The Mitchell’s Plain community, desperate for an end to the ongoing violence, have called on SAPS to establish a dedicated anti-gang unit for the area and to increase police visibility.
These were among the demands included in a memorandum handed over to SAPS when Mitchell’s Plain United Residents’ Association, the Mitchell’s Plain Community Police Forum and the Mitchell’s Plain Neighbourhood Watch Association led a march to Mitchell’s Plain police station on Sunday March 14.
Among the marchers were families who had been affected by violence in the area. The march started at Cadillac Street, Beacon Valley, where Tamir Mitchell and Morgan Munnik were shot on Thursday February 25 as the area saw an increase in drive-by shootings.
Chairperson of the Mitchell’s Plain CPF, Norman Jantjes said they had written to the provincial commissioner of the Western Cape, Major-general Thembisile Patekile, premier of the Western Cape, Alan Winde and mayor of the City of Cape Town, Dan Plato.
In the memorandum, they ask that SAPS create dedicated gang-unit for Mitchell’s Plain, strengthen and establish a social crime prevention unit, allocate two police vehicles per sector, and roll out police reservist and community in blue programmes.
From the premier they demanded that a community safety forum or area-based team be established, that social crime prevention programmes be expanded and its funding increased, that a local drug action committee be formed and that 20 auxiliary social workers be trained to address the shortage of social workers in Mitchell’s Plain.
From the mayor, they demanded effective surveillance cameras and number plate recognition cameras be put up in hot spots, that the amount of traffic, metro police and law enforcement officers be doubled, the creation of a local control room staffed by neighbourhood watch members and that a Mitchell’s Plain community safety plan be finalised and implemented.

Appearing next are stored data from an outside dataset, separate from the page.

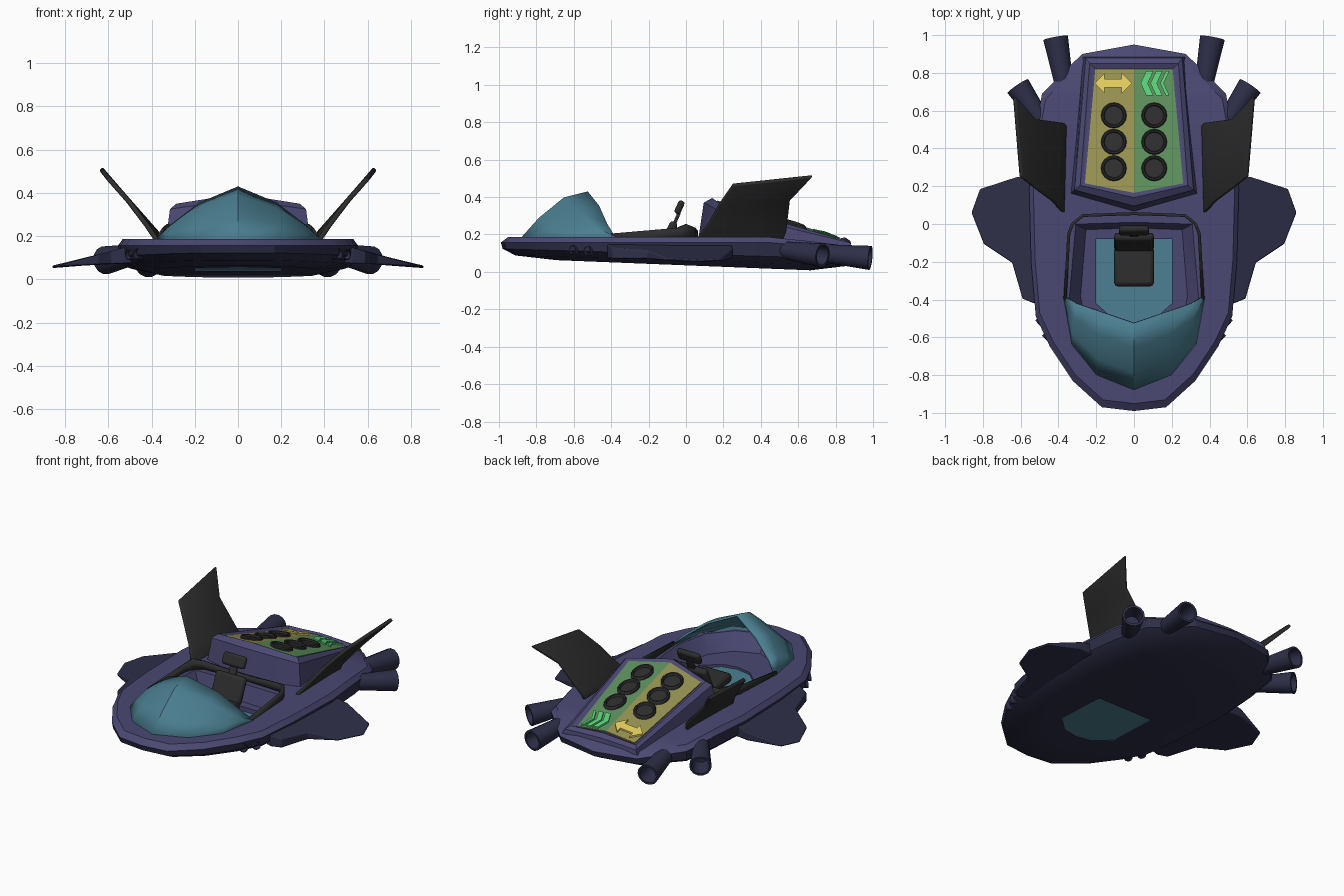
import bpy, bmesh, math
from mathutils import Vector

if "Cube" in bpy.data.objects:
    bpy.data.objects.remove(bpy.data.objects["Cube"])

def mat(name, r, g, b):
    m = bpy.data.materials.new(name)
    m.diffuse_color = (r, g, b, 1)
    m.use_nodes = True
    m.node_tree.nodes["Principled BSDF"].inputs["Base Color"].default_value = m.diffuse_color
    return m

DARK = mat("navy", .027, .028, .065)
PURPLE = mat("purple", .07, .065, .17)
BLACK = mat("black", .026, .026, .026)
TEAL = mat("teal_glass", .07, .21, .28)
OLIVE = mat("olive", .30, .28, .08)
GREEN = mat("green", .11, .28, .11)
YELLOW = mat("yellow", .75, .60, .11)
LIME = mat("lime", .10, .65, .20)

def make(name, verts, faces, mats, idx=None):
    me = bpy.data.meshes.new(name)
    me.from_pydata([tuple(v) for v in verts], [], faces)
    for m in mats:
        me.materials.append(m)
    if idx:
        for p, i in zip(me.polygons, idx):
            p.material_index = i
    bm = bmesh.new()
    bm.from_mesh(me)
    bmesh.ops.recalc_face_normals(bm, faces=bm.faces)
    bm.to_mesh(me)
    bm.free()
    ob = bpy.data.objects.new(name, me)
    bpy.context.collection.objects.link(ob)
    return ob

def loft(name, rings, mats, seg=None, strip=False):
    """Join closed rings; strip caps run across a left-right symmetric ring."""
    n, faces, idx = len(rings[0]), [], []
    for k in range(len(rings) - 1):
        for i in range(n):
            j = (i + 1) % n
            faces.append((k*n+i, k*n+j, (k+1)*n+j, (k+1)*n+i))
            idx.append(seg[k] if seg else 0)
    for k in (0, len(rings) - 1):
        if strip:
            for i in range(n // 2):
                f = [i, i+1, n-i-1, (n-i) % n]
                caps = list(dict.fromkeys(f))
                faces.append([k*n+c for c in caps])
                idx.append((seg[0] if k == 0 else seg[-1]) if seg else 0)
        else:
            faces.append([k*n+i for i in range(n)])
            idx.append((seg[0] if k == 0 else seg[-1]) if seg else 0)
    return make(name, [v for r in rings for v in r], faces, mats, idx)

def sym(half):
    """Half outline from front centre to back centre -> full ring."""
    return half + [(-p[0],) + tuple(p[1:]) for p in reversed(half[1:-1])]

def mirror(ob):
    ob.modifiers.new("mirror", 'MIRROR')
    return ob

def solid(ob, t, offset=0):
    s = ob.modifiers.new("thickness", 'SOLIDIFY')
    s.thickness, s.offset = t, offset
    return ob

def bevel(ob, w):
    b = ob.modifiers.new("bevel", 'BEVEL')
    b.width, b.segments = w, 2
    return ob

def cut(ob, cutter):
    b = ob.modifiers.new("cut", 'BOOLEAN')
    b.operation, b.object, b.solver = 'DIFFERENCE', cutter, 'EXACT'
    bpy.context.view_layer.objects.active = ob
    bpy.ops.object.modifier_apply(modifier=b.name)
    bpy.data.objects.remove(cutter)

# hull: flattened saucer-like body, navy below and purple deck
OUT = sym([(0, -.99), (.17, -.97), (.325, -.83), (.445, -.65), (.52, -.49), (.545, -.2),
           (.555, .185), (.53, .45), (.487, .69), (.275, .9), (0, .95)])
def bot(y): return .035 - .028 * y
def top(y): return .187 - max(0, y - .5) * .12
def hull_ring(s, zf):
    return [(x*s, y*s, zf(y)) for x, y in OUT]
hull = loft("hull", [hull_ring(.70, bot), hull_ring(.92, lambda y: bot(y)+.025),
                     hull_ring(.99, lambda y: bot(y)+.06), hull_ring(1, lambda y: top(y)-.03),
                     hull_ring(.96, top)],
            [DARK, PURPLE], [0, 0, 0, 1], True)

# cockpit tub and floor window opening
TUB = [(0, -.83), (.18, -.76), (.30, -.62), (.345, -.40), (.31, 0), (0, .01)]
tub = sym(TUB)
cut(hull, loft("tub_cutter", [[(x*.82, y*.88-.03, .085) for x, y in tub],
                              [(x, y, .19) for x, y in tub], [(x, y, .3) for x, y in tub]],
               [DARK, PURPLE], [1, 1], True))
WIN = sym([(0, -.53), (.1, -.51), (.2, -.42), (.2, -.08), (0, -.08)])
cut(hull, loft("window_cutter", [[(x, y, z) for x, y in WIN] for z in (-.1, .14)],
               [DARK, PURPLE], [1], True))
loft("floor_window", [[(x, y, bot(y) + d) for x, y in WIN] for d in (.006, .02)], [TEAL], None, True)

# canopy: faceted front dome, swept from base line to rear arch
base = [(0, -.88, .185), (.2, -.8, .185), (.33, -.64, .185), (.375, -.385, .185)]
arch = [(0, -.525, .43), (.18, -.465, .355), (.31, -.42, .255), (.378, -.38, .19)]
cols = [(Vector(b), Vector(a)) for b, a in zip(base, arch)]
flip = lambda v: Vector((-v.x, v.y, v.z))
cols = [(flip(b), flip(a)) for b, a in reversed(cols[1:])] + cols
prof = [(0, 0), (.26, .42), (.64, .87), (1, 1)]
cv = [(b.x+(a.x-b.x)*f, b.y+(a.y-b.y)*f, b.z+(a.z-b.z)*g) for b, a in cols for f, g in prof]
cf = [(c*4+r, c*4+r+1, c*4+r+5, c*4+r+4) for c in range(6) for r in range(3)]
solid(make("canopy", cv, cf, [TEAL]), .014, -1)

# cockpit rim: low dark coaming behind the canopy
rim = [(.365, -.40, .205), (.345, -.05, .235), (.325, .0, .255), (.27, .045, .235), (0, .055, .22)]
rv = rim + [(x, y, .175) for x, y, z in rim]
solid(mirror(make("cockpit_rim", rv, [(i, i+1, i+6, i+5) for i in range(4)], [BLACK])), .016)

# seat
def box(name, loc, size, tilt, w):
    v = [(x*size[0]/2, y*size[1]/2, z*size[2]/2) for x in (-1, 1) for y in (-1, 1) for z in (-1, 1)]
    ob = make(name, v, [(0, 1, 3, 2), (4, 5, 7, 6), (0, 1, 5, 4), (2, 3, 7, 6), (0, 2, 6, 4), (1, 3, 7, 5)], [BLACK])
    ob.location, ob.rotation_euler.x = loc, math.radians(tilt)
    return bevel(ob, w)
box("seat_cushion", (0, -.225, .115), (.21, .21, .06), -5, .02)
box("seat_back", (0, -.095, .19), (.21, .045, .17), -24, .018)
box("seat_post", (0, -.05, .285), (.05, .018, .07), -24, .005)
box("headrest", (0, -.035, .345), (.16, .035, .075), -24, .014)

# engine cover: raised sloping block behind the cockpit
def slope(x, y): return .183 + .3*(.82 - y) - .1*abs(x)
loft("engine_cover", [
    sym([(0, .065, .17), (.335, .16, .17), (.27, .885, .125), (0, .885, .125)]),
    sym([(0, .095, .37), (.315, .18, .325), (.255, .88, .155), (0, .88, .165)]),
    sym([(0, .14, .395), (.285, .205, .35), (.235, .85, .17), (0, .85, .185)]),
    sym([(0, .165, .376), (.26, .215, .334), (.205, .82, .158), (0, .82, .178)])],
    [PURPLE], None, True)

# coloured instrument panels, left and right half
def plate(name, pts, m, lift=0, t=.012):
    return loft(name, [[(x, y, slope(x, y)+lift+d) for x, y in pts] for d in (-.01, t)], [m])
half = [(0, .165), (.26, .215), (.205, .82), (0, .82)]
plate("panel_right", half, GREEN, 0, .002)
plate("panel_left", [(-x, y) for x, y in half], OLIVE, 0, .002)

# arrow and chevron markers
arrow = [(-.21, .745), (-.155, .80), (-.155, .768), (-.065, .768), (-.065, .80), (-.01, .745),
         (-.065, .69), (-.065, .722), (-.155, .722), (-.155, .69)]
plate("double_arrow", arrow, YELLOW)
for i, w in enumerate((.038, .034, .018)):
    x = .035 + i*.052
    plate(f"chevron_{i+1}", [(x, .745), (x+.03, .81), (x+.03+w, .81), (x+w, .745),
                             (x+.03+w, .68), (x+.03, .68)], LIME)

# vents: six recessed round caps
def circle(cx, cy, r, d, n=16):
    p = [(cx + r*math.cos(2*math.pi*i/n), cy + r*math.sin(2*math.pi*i/n)) for i in range(n)]
    s = .1 if cx > 0 else -.1
    return [(x, y, .183 + .3*(.82-y) - s*x + d) for x, y in p]
for cx in (-.107, .107):
    for cy in (.575, .435, .295):
        loft("vent", [circle(cx, cy, r, d) for r, d in
                      ((.068, -.01), (.068, .012), (.062, .02), (.054, .018), (.05, .006))], [BLACK])

# tail fins: outward leaning swept blades
fin = [(.375, .06, .18), (.365, .52, .18), (.375, .535, .215), (.525, .555, .385), (.635, .675, .512),
       (.60, .25, .467), (.505, .175, .36), (.43, .12, .26)]
bevel(mirror(solid(make("tail_fin", fin, [(0, 1, 2, 7), (7, 2, 3, 6), (6, 3, 4, 5)], [BLACK]), .022)), .006)

# side wings: thick at the root, thin at the tip
wing = [(.48, .24), (.615, .25), (.815, .185), (.86, .06), (.795, -.105), (.645, -.205),
        (.59, -.395), (.53, -.42), (.46, -.40)]
def wing_ring(s):
    return [(x, y, .115 - .16*(x-.5) + s*max(.006, .04 - .12*(x-.5))) for x, y in wing]
bevel(mirror(loft("side_wing", [wing_ring(-1), wing_ring(1)], [DARK])), .01)

# thrusters and nose guns: flared hollow tubes
def tube(name, a, b, r0, r1, n=14):
    a, b = Vector(a), Vector(b)
    q = (b - a).to_track_quat('Z', 'Y')
    rings = [[a.lerp(b, t) + q @ Vector((r*math.cos(2*math.pi*i/n), r*math.sin(2*math.pi*i/n), 0))
              for i in range(n)] for t, r in ((0, r0), (1, r1), (1, r1*.8), (.6, r1*.65))]
    return mirror(loft(name, rings, [DARK]))
tube("rear_thruster", (.36, .68, .105), (.415, .985, .075), .045, .066)
tube("side_thruster", (.46, .50, .12), (.615, .73, .088), .045, .066)
tube("nose_gun_front", (.42, -.56, .115), (.468, -.61, .118), .024, .026)
tube("nose_gun_rear", (.45, -.48, .112), (.505, -.53, .114), .024, .026)

# smooth shading with crisp edges
for ob in bpy.context.scene.objects:
    ob.select_set(True)
    bpy.context.view_layer.objects.active = ob
bpy.ops.object.shade_smooth_by_angle(angle=math.radians(32))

“We are serious about this. We need to do something about the crime in our areas,” said Mr Jantjes.
Community Safety MEC Albert Fritz said in a media statement on Wednesday March 10 that additional Law Enforcement Advancement Plan (LEAP) officers had been deployed on a permanent basis to Mitchell’s Plain to help reduce gangsterism and violent crime such as murder.
The deployment is part of the Western Cape Safety Plan which aims to halve murders in the province over the next 10 years. As of October 2020, LEAP officers were redeployed to five communities which include Philippi, Delft, Nyanga, Khayelitsha and Bishop Lavis.
Mr Fritz said LEAP members would assist SAPS to stabilise the recent increase in murders in the area.
“This makes Mitchell’s Plain the sixth area to receive LEAP deployments in the Cape Town Metropole. These officers will work in an integrated manner with SAPS,” he said.
The Mitchell’s Plain contingent of law enforcement will be topped up with additional LEAP officers during the coming weeks. The top up is made possible through the appointment of additional law enforcement officers who will serve to bolster law enforcement and SAPS’ response to crime in Mitchell’s Plain, he said.
At Sunday’s march, Lieutenant Colonel Elroy Finck signed and handed over the memorandum to the station commander Brigadier Cass Goolam.
Advocate Jerome Norris signed on behalf of the mayor and premier. “We see the plight of the community to live in peace. Plans are being made to join the fight against crime. This memorandum will be put into motion in the coming weeks,” said Mr Norris.
Deputy chairperson of MURA, Michael Jacobs said everyone needed to work together to combat crime. “We cannot allow our emotions to get the better of us, we must come together for this common goal. We came to show our solidarity to those who’ve lost loved ones in brutal killings. We need to remove those cowards out of our communities, police cannot do this alone,” he said.
Victim support co-ordinator of MURA, Linda Jones said the mothers would remember the pain of losing their children. “We as the people need to come together, speak out and stand together to make a difference,” she said.
Bridgette Isaacs lost her son Brandon Isaacs in September last year. He was at his take away business in Eastridge when he was shot in a drive-by shooting. “I had to be strong at the march. Being amongst those who share the same pain as me gave me hope. I just want justice for my son,” she said.
Morgan Munnik’s friends Amy Julius, 16, Antonio Da Costa, 19, and Umir Less, 18, attended the march in honour of their friend.
Amy and Antonio were with Morgan on the day he was killed. They had left Morgan at the corner when they went to the shop and heard the gunshots from there. “I am angry and sad. He wasn’t a gangster. Morgan had a dream to become a soccer player and that dream got taken away,” said Antonio.